(Document images with source code)
● ● ●
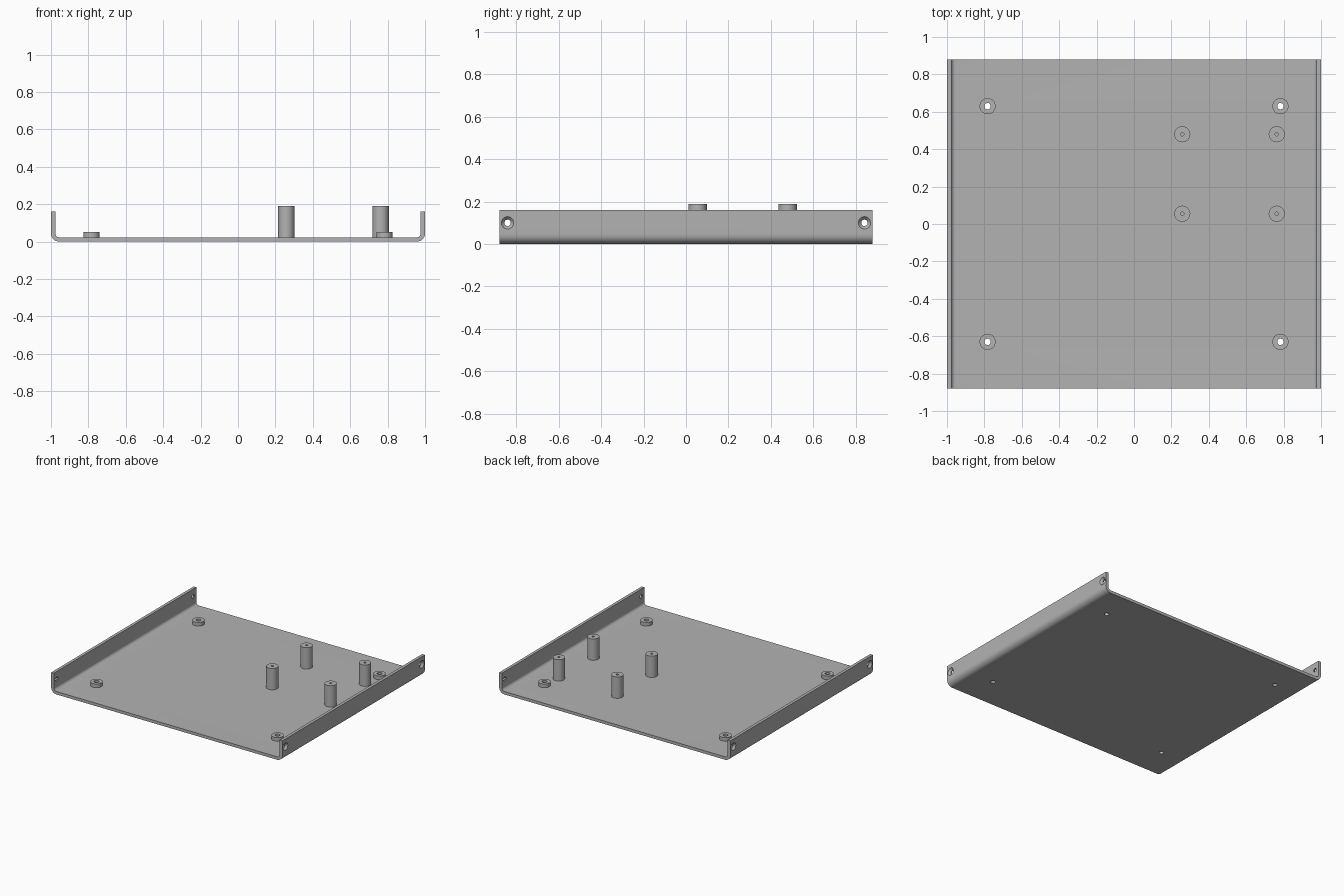
import bpy, bmesh, math
from mathutils import Matrix

if "Cube" in bpy.data.objects:
    bpy.data.objects.remove(bpy.data.objects["Cube"])

HALF_LEN, WALL_TOP, THICK = 0.88, 0.16, 0.023
R_OUT, R_IN = 0.045, 0.022
SEG = 32

metal = bpy.data.materials.new("grey_metal")
metal.diffuse_color = (0.45, 0.45, 0.45, 1)
metal.use_nodes = True
metal.node_tree.nodes["Principled BSDF"].inputs["Base Color"].default_value = metal.diffuse_color


def finish(name, bm):
    bmesh.ops.recalc_face_normals(bm, faces=bm.faces)
    mesh = bpy.data.meshes.new(name)
    bm.to_mesh(mesh)
    bm.free()
    obj = bpy.data.objects.new(name, mesh)
    bpy.context.collection.objects.link(obj)
    mesh.materials.append(metal)
    return obj


def smooth(obj):
    bpy.ops.object.select_all(action='DESELECT')
    obj.select_set(True)
    bpy.context.view_layer.objects.active = obj
    bpy.ops.object.shade_smooth_by_angle(angle=math.radians(30))


def bend(cx, cz, r, a0, a1, n=8):
    """Points along a bend, angles in degrees."""
    angles = [math.radians(a0 + (a1 - a0) * i / n) for i in range(n + 1)]
    return [(cx + r * math.cos(a), cz + r * math.sin(a)) for a in angles]


def lathe(name, profile, x, y):
    """Spin a closed (radius, z) outline around a vertical axis."""
    bm = bmesh.new()
    rings = []
    for r, z in profile:
        rings.append([bm.verts.new((x + r * math.cos(2 * math.pi * i / SEG),
                                    y + r * math.sin(2 * math.pi * i / SEG), z))
                      for i in range(SEG)])
    for a, b in zip(rings, rings[1:] + rings[:1]):
        for i in range(SEG):
            j = (i + 1) % SEG
            bm.faces.new((a[i], a[j], b[j], b[i]))
    obj = finish(name, bm)
    smooth(obj)
    return obj


def drill(target, r1, r2, depth, matrix):
    """Cut a straight or tapered round hole."""
    bm = bmesh.new()
    bmesh.ops.create_cone(bm, cap_ends=True, segments=SEG, radius1=r1,
                          radius2=r2, depth=depth, matrix=matrix)
    cutter = finish("hole_cutter", bm)
    cutter.hide_render = True
    mod = target.modifiers.new("hole", 'BOOLEAN')
    mod.operation, mod.solver, mod.object = 'DIFFERENCE', 'EXACT', cutter
    bpy.context.view_layer.objects.active = target
    bpy.ops.object.modifier_apply(modifier=mod.name)
    bpy.data.objects.remove(cutter)


# Folded sheet tray: right half of the section, mirrored, then extruded
cx = 1 - R_OUT
outer = bend(cx, R_OUT, R_OUT, -90, 0) + [(1, WALL_TOP)]
inner = [(1 - THICK, WALL_TOP)] + bend(cx, R_OUT, R_IN, 0, -90)
half = outer + inner
section = half + [(-x, z) for x, z in reversed(half)]
bm = bmesh.new()
face = bm.faces.new([bm.verts.new((x, -HALF_LEN, z)) for x, z in section])
ext = bmesh.ops.extrude_face_region(bm, geom=[face])
bmesh.ops.translate(bm, vec=(0, 2 * HALF_LEN, 0),
                    verts=[v for v in ext["geom"] if isinstance(v, bmesh.types.BMVert)])
tray = finish("folded_tray", bm)

# Countersunk screw holes near the ends of both side walls
for sx in (-1, 1):
    for sy in (-1, 1):
        turn = Matrix.Rotation(sx * math.pi / 2, 4, 'Y')
        y, z = sy * 0.842, 0.10
        drill(tray, 0.015, 0.015, 0.1, Matrix.Translation((sx, y, z)) @ turn)
        drill(tray, 0.014, 0.030, 0.018, Matrix.Translation((sx * 0.992, y, z)) @ turn)

# Corner feet bosses with holes through the floor
for sx in (-1, 1):
    for sy in (-1, 1):
        x, y = sx * 0.783, sy * 0.63
        drill(tray, 0.017, 0.017, 0.2, Matrix.Translation((x, y, 0)))
        lathe("mounting_boss", [(0.017, THICK), (0.017, 0.052),
                                (0.043, 0.052), (0.043, THICK)], x, y)
smooth(tray)

# Tall standoffs with blind screw holes
for x in (0.258, 0.763):
    for y in (0.055, 0.48):
        lathe("board_standoff", [(0.009, THICK), (0.009, 0.19),
                                 (0.043, 0.19), (0.043, THICK)], x, y)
● ● ●
Task to complete – Take each line from the records and copy it unchanged, leaving images out.

Exercise solution –
import bpy, bmesh, math
from mathutils import Matrix

if "Cube" in bpy.data.objects:
    bpy.data.objects.remove(bpy.data.objects["Cube"])

HALF_LEN, WALL_TOP, THICK = 0.88, 0.16, 0.023
R_OUT, R_IN = 0.045, 0.022
SEG = 32

metal = bpy.data.materials.new("grey_metal")
metal.diffuse_color = (0.45, 0.45, 0.45, 1)
metal.use_nodes = True
metal.node_tree.nodes["Principled BSDF"].inputs["Base Color"].default_value = metal.diffuse_color


def finish(name, bm):
    bmesh.ops.recalc_face_normals(bm, faces=bm.faces)
    mesh = bpy.data.meshes.new(name)
    bm.to_mesh(mesh)
    bm.free()
    obj = bpy.data.objects.new(name, mesh)
    bpy.context.collection.objects.link(obj)
    mesh.materials.append(metal)
    return obj


def smooth(obj):
    bpy.ops.object.select_all(action='DESELECT')
    obj.select_set(True)
    bpy.context.view_layer.objects.active = obj
    bpy.ops.object.shade_smooth_by_angle(angle=math.radians(30))


def bend(cx, cz, r, a0, a1, n=8):
    """Points along a bend, angles in degrees."""
    angles = [math.radians(a0 + (a1 - a0) * i / n) for i in range(n + 1)]
    return [(cx + r * math.cos(a), cz + r * math.sin(a)) for a in angles]


def lathe(name, profile, x, y):
    """Spin a closed (radius, z) outline around a vertical axis."""
    bm = bmesh.new()
    rings = []
    for r, z in profile:
        rings.append([bm.verts.new((x + r * math.cos(2 * math.pi * i / SEG),
                                    y + r * math.sin(2 * math.pi * i / SEG), z))
                      for i in range(SEG)])
    for a, b in zip(rings, rings[1:] + rings[:1]):
        for i in range(SEG):
            j = (i + 1) % SEG
            bm.faces.new((a[i], a[j], b[j], b[i]))
    obj = finish(name, bm)
    smooth(obj)
    return obj


def drill(target, r1, r2, depth, matrix):
    """Cut a straight or tapered round hole."""
    bm = bmesh.new()
    bmesh.ops.create_cone(bm, cap_ends=True, segments=SEG, radius1=r1,
                          radius2=r2, depth=depth, matrix=matrix)
    cutter = finish("hole_cutter", bm)
    cutter.hide_render = True
    mod = target.modifiers.new("hole", 'BOOLEAN')
    mod.operation, mod.solver, mod.object = 'DIFFERENCE', 'EXACT', cutter
    bpy.context.view_layer.objects.active = target
    bpy.ops.object.modifier_apply(modifier=mod.name)
    bpy.data.objects.remove(cutter)


# Folded sheet tray: right half of the section, mirrored, then extruded
cx = 1 - R_OUT
outer = bend(cx, R_OUT, R_OUT, -90, 0) + [(1, WALL_TOP)]
inner = [(1 - THICK, WALL_TOP)] + bend(cx, R_OUT, R_IN, 0, -90)
half = outer + inner
section = half + [(-x, z) for x, z in reversed(half)]
bm = bmesh.new()
face = bm.faces.new([bm.verts.new((x, -HALF_LEN, z)) for x, z in section])
ext = bmesh.ops.extrude_face_region(bm, geom=[face])
bmesh.ops.translate(bm, vec=(0, 2 * HALF_LEN, 0),
                    verts=[v for v in ext["geom"] if isinstance(v, bmesh.types.BMVert)])
tray = finish("folded_tray", bm)

# Countersunk screw holes near the ends of both side walls
for sx in (-1, 1):
    for sy in (-1, 1):
        turn = Matrix.Rotation(sx * math.pi / 2, 4, 'Y')
        y, z = sy * 0.842, 0.10
        drill(tray, 0.015, 0.015, 0.1, Matrix.Translation((sx, y, z)) @ turn)
        drill(tray, 0.014, 0.030, 0.018, Matrix.Translation((sx * 0.992, y, z)) @ turn)

# Corner feet bosses with holes through the floor
for sx in (-1, 1):
    for sy in (-1, 1):
        x, y = sx * 0.783, sy * 0.63
        drill(tray, 0.017, 0.017, 0.2, Matrix.Translation((x, y, 0)))
        lathe("mounting_boss", [(0.017, THICK), (0.017, 0.052),
                                (0.043, 0.052), (0.043, THICK)], x, y)
smooth(tray)

# Tall standoffs with blind screw holes
for x in (0.258, 0.763):
    for y in (0.055, 0.48):
        lathe("board_standoff", [(0.009, THICK), (0.009, 0.19),
                                 (0.043, 0.19), (0.043, THICK)], x, y)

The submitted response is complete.